▶ _ABOUT THIS EXERCISE_
Return the data below exactly, but only from the line containing "for a, b in" through the line containing "arm, .525, .555, light)", with both of those lines included.

+++ AVAILABLE DATA +++

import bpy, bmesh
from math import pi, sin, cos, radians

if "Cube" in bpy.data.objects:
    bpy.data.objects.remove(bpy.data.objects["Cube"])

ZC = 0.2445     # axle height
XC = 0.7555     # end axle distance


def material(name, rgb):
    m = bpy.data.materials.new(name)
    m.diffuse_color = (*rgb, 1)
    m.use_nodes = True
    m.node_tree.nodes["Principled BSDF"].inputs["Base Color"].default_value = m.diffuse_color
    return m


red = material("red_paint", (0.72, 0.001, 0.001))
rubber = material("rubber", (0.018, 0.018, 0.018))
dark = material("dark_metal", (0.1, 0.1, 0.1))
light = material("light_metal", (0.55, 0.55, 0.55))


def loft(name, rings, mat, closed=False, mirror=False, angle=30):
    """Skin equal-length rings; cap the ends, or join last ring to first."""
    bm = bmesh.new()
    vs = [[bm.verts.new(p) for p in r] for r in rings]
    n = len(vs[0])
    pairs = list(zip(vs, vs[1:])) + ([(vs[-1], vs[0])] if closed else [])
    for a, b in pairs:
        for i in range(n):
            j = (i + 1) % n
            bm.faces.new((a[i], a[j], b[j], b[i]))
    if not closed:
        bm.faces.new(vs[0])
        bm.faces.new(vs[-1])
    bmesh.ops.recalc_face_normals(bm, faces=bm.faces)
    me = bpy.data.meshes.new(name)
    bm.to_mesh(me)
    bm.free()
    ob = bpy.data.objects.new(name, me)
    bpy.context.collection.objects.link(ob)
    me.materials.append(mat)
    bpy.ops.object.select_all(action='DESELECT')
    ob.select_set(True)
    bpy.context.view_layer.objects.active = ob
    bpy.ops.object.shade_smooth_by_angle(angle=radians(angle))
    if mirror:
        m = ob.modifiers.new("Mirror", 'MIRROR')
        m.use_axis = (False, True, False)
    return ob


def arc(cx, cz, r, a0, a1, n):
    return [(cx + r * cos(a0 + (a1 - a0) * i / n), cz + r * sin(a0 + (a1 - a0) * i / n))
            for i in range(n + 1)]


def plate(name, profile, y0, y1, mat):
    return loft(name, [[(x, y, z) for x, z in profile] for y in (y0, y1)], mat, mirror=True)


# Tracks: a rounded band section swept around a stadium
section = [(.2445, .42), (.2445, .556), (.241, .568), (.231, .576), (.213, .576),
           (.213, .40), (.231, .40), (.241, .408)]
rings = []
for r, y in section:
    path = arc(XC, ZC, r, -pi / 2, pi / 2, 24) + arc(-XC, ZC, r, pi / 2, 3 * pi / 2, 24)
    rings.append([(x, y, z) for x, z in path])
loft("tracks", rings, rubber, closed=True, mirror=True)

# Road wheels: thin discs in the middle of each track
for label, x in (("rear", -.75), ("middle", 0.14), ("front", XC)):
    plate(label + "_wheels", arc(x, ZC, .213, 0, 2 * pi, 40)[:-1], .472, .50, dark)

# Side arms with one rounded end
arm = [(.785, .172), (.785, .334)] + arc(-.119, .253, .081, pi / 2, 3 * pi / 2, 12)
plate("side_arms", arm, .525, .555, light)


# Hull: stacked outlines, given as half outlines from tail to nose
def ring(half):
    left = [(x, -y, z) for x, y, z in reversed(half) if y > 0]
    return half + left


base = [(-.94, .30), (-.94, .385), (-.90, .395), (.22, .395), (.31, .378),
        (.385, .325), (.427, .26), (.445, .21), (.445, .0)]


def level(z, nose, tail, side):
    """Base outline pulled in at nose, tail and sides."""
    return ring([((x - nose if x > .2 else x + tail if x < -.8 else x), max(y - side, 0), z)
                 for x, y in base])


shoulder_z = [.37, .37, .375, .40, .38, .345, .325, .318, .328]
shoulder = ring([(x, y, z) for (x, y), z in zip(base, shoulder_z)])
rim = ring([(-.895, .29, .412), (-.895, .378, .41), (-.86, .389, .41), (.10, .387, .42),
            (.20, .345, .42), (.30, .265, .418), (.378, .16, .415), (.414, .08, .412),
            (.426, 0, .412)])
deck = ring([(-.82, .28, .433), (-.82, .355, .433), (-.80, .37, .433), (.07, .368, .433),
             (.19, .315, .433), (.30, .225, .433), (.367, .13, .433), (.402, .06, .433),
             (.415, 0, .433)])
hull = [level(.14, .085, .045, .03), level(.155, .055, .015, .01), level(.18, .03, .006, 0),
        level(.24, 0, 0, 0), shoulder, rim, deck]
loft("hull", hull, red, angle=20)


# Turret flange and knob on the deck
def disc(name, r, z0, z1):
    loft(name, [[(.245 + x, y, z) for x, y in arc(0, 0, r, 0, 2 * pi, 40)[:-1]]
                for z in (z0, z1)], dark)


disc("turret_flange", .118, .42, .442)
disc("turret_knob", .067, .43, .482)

+++

▶ _RESPONSE BELOW_
    for a, b in pairs:
        for i in range(n):
            j = (i + 1) % n
            bm.faces.new((a[i], a[j], b[j], b[i]))
    if not closed:
        bm.faces.new(vs[0])
        bm.faces.new(vs[-1])
    bmesh.ops.recalc_face_normals(bm, faces=bm.faces)
    me = bpy.data.meshes.new(name)
    bm.to_mesh(me)
    bm.free()
    ob = bpy.data.objects.new(name, me)
    bpy.context.collection.objects.link(ob)
    me.materials.append(mat)
    bpy.ops.object.select_all(action='DESELECT')
    ob.select_set(True)
    bpy.context.view_layer.objects.active = ob
    bpy.ops.object.shade_smooth_by_angle(angle=radians(angle))
    if mirror:
        m = ob.modifiers.new("Mirror", 'MIRROR')
        m.use_axis = (False, True, False)
    return ob


def arc(cx, cz, r, a0, a1, n):
    return [(cx + r * cos(a0 + (a1 - a0) * i / n), cz + r * sin(a0 + (a1 - a0) * i / n))
            for i in range(n + 1)]


def plate(name, profile, y0, y1, mat):
    return loft(name, [[(x, y, z) for x, z in profile] for y in (y0, y1)], mat, mirror=True)


# Tracks: a rounded band section swept around a stadium
section = [(.2445, .42), (.2445, .556), (.241, .568), (.231, .576), (.213, .576),
           (.213, .40), (.231, .40), (.241, .408)]
rings = []
for r, y in section:
    path = arc(XC, ZC, r, -pi / 2, pi / 2, 24) + arc(-XC, ZC, r, pi / 2, 3 * pi / 2, 24)
    rings.append([(x, y, z) for x, z in path])
loft("tracks", rings, rubber, closed=True, mirror=True)

# Road wheels: thin discs in the middle of each track
for label, x in (("rear", -.75), ("middle", 0.14), ("front", XC)):
    plate(label + "_wheels", arc(x, ZC, .213, 0, 2 * pi, 40)[:-1], .472, .50, dark)

# Side arms with one rounded end
arm = [(.785, .172), (.785, .334)] + arc(-.119, .253, .081, pi / 2, 3 * pi / 2, 12)
plate("side_arms", arm, .525, .555, light)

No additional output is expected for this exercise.